By MARCIA LANE
More than 100 Putnam County Historical Society members, guests and area dignitaries including Count Commissioner Chip Laibl, Putnam Property Appraiser Tim Parker and Tax Collector (and Society treasurer) Linda Myers attended the annual meeting/Christmas party.
Also on hand was Larry Beaton. He became a member in 1966 when the Society officially incorporated. He was a teen when his mother and grandmother, also original members, put his name on the membership list. He is now the Society’s official historian.
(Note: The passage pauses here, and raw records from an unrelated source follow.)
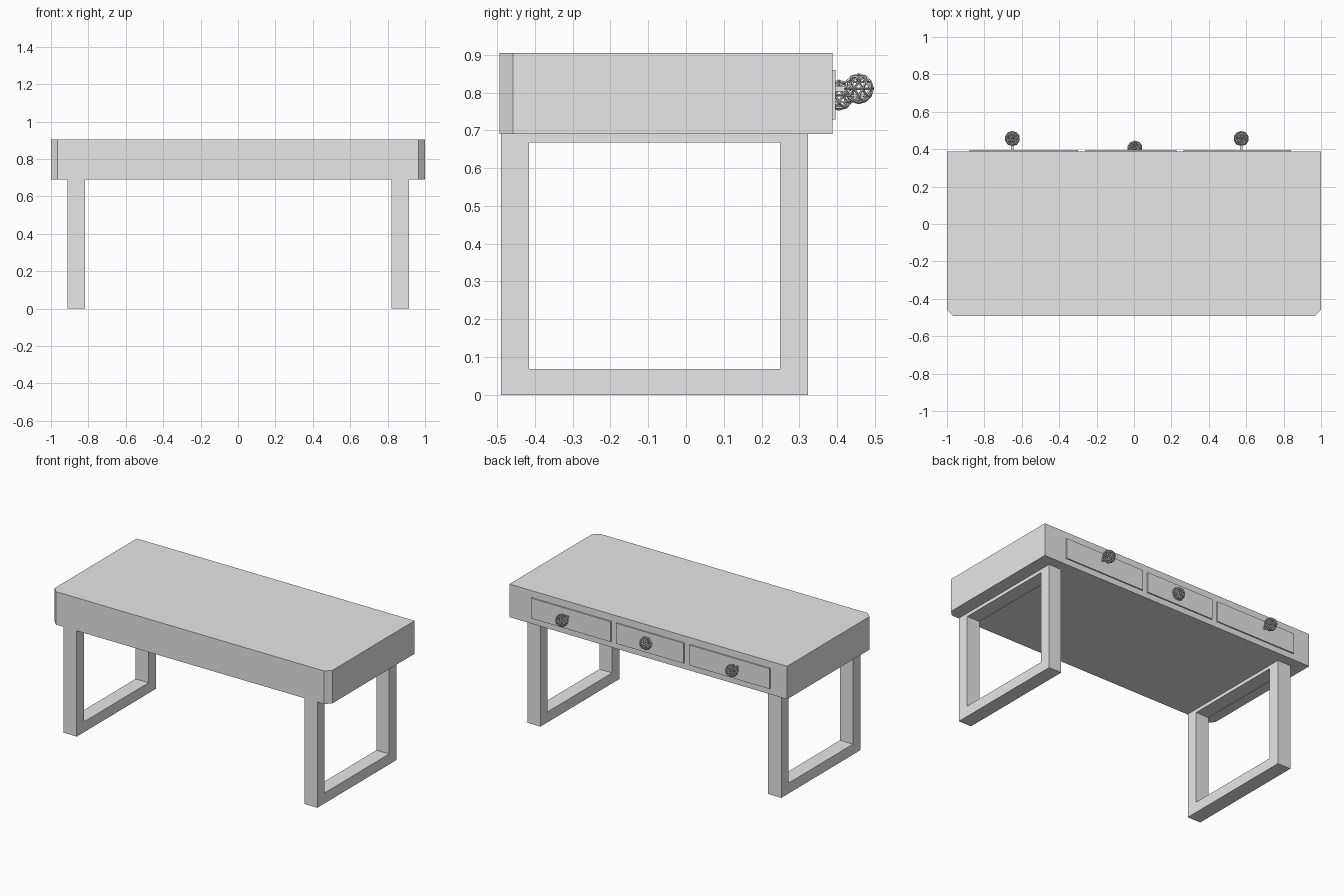
import bpy, bmesh, math
from mathutils import Vector

if "Cube" in bpy.data.objects:
    bpy.data.objects.remove(bpy.data.objects["Cube"])

grey = bpy.data.materials.new("plain grey")
grey.diffuse_color = (0.8, 0.8, 0.8, 1)
grey.use_nodes = True
grey.node_tree.nodes["Principled BSDF"].inputs["Base Color"].default_value = grey.diffuse_color


def finish(name, bm):
    bmesh.ops.recalc_face_normals(bm, faces=bm.faces)
    me = bpy.data.meshes.new(name)
    bm.to_mesh(me)
    bm.free()
    me.materials.append(grey)
    ob = bpy.data.objects.new(name, me)
    bpy.context.collection.objects.link(ob)
    return ob


def prism(name, profile, offset):
    """Extrude a closed outline along an offset vector."""
    bm = bmesh.new()
    face = bm.faces.new([bm.verts.new(p) for p in profile])
    ext = bmesh.ops.extrude_face_region(bm, geom=[face], use_keep_orig=True)
    verts = [g for g in ext["geom"] if isinstance(g, bmesh.types.BMVert)]
    bmesh.ops.translate(bm, verts=verts, vec=offset)
    return finish(name, bm)


def box(name, x0, x1, y0, y1, z0, z1):
    return prism(name, [(x0, y0, z0), (x1, y0, z0), (x1, y1, z0), (x0, y1, z0)], (0, 0, z1 - z0))


# desk body with clipped front corners
c, yf, yb = 0.035, -0.493, 0.388
outline = [(-1, yb), (-1, yf + c), (-1 + c, yf), (1 - c, yf), (1, yf + c), (1, yb)]
prism("desk_body", [(x, y, 0.69) for x, y in outline], (0, 0, 0.215))


# rectangular loop legs
def leg_frame(name, x0, x1):
    bm = bmesh.new()
    outer = [(-0.49, 0), (0.323, 0), (0.323, 0.69), (-0.49, 0.69)]
    inner = [(-0.415, 0.068), (0.249, 0.068), (0.249, 0.668), (-0.415, 0.668)]
    rings = [[bm.verts.new((x, y, z)) for y, z in ring]
             for x, ring in ((x0, outer), (x1, outer), (x1, inner), (x0, inner))]
    for r in range(4):
        a, b = rings[r], rings[(r + 1) % 4]
        for i in range(4):
            j = (i + 1) % 4
            bm.faces.new((a[i], a[j], b[j], b[i]))
    finish(name, bm)


leg_frame("left_leg_frame", -0.912, -0.818)
leg_frame("right_leg_frame", 0.822, 0.914)


# wire-cage knob on a short stem
def knob(name, x, y, z):
    bm = bmesh.new()
    bmesh.ops.create_icosphere(bm, subdivisions=2, radius=0.038)
    bmesh.ops.translate(bm, verts=bm.verts, vec=(x, y, z))
    ob = finish(name, bm)
    wire = ob.modifiers.new("cage", "WIREFRAME")
    wire.thickness = 0.006


# drawer fronts with knobs
drawers = [("left", -0.88, -0.30, -0.65, 0.457, 0.81),
           ("middle", -0.26, 0.226, 0.005, 0.405, 0.793),
           ("right", 0.265, 0.84, 0.573, 0.457, 0.81)]
for side, x0, x1, kx, ky, kz in drawers:
    box(side + "_drawer_front", x0, x1, 0.386, 0.396, 0.728, 0.86)
    knob(side + "_drawer_knob", kx, ky, kz)
    if ky > 0.42:
        box(side + "_knob_stem", kx - 0.007, kx + 0.007, 0.39, 0.424, kz - 0.007, kz + 0.007)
Outgoing president Coenraad Van Rensburg and his wife, Elizabeth, were saluted for their work. In his three years as president, Van Rensburg has increased membership, involved the Society in projects around the county, helped bring in a Smithsonian exhibit on waterways this summer and been the spark behind efforts to save Noah’s Ark, a boat that once hosted national industrialists and movie stars when they came to fish on the St. Johns River.
Providing music for the event was The Sandspurs, who came early and stayed on to entertain guests in the decorated-for-Christmas Bronson-Mulholland House.
Founded in 1961
The Historical Society was established in 1961 and officially incorporated as a non-profit by the State of Florida in June of 1966. Early members were instrumental in saving the Bronson-Mulholland House, which was built in 1854 and is now on the U.S. National Register of Historic Places. Although plans were to tear it down, public opinion and strong protests led to its being saved and the city getting grants for its restoration.
Today, the house belongs to the City of Palatka, and the Society owns the furnishings and uses a small house that once was part of Fort Shannon as a museum.
The house was built by Judge Isaac Bronson, a New Yorker who was a lawyer and member of the 25th Congress. Bronson was one of four circuit state judges appointed when Florida became a state in 1845. Bronson prepared and sponsored the city charter for Palatka in the state legislature. He only got to live in the house for a year before his death. Mary Mulholland came into the property in 1904.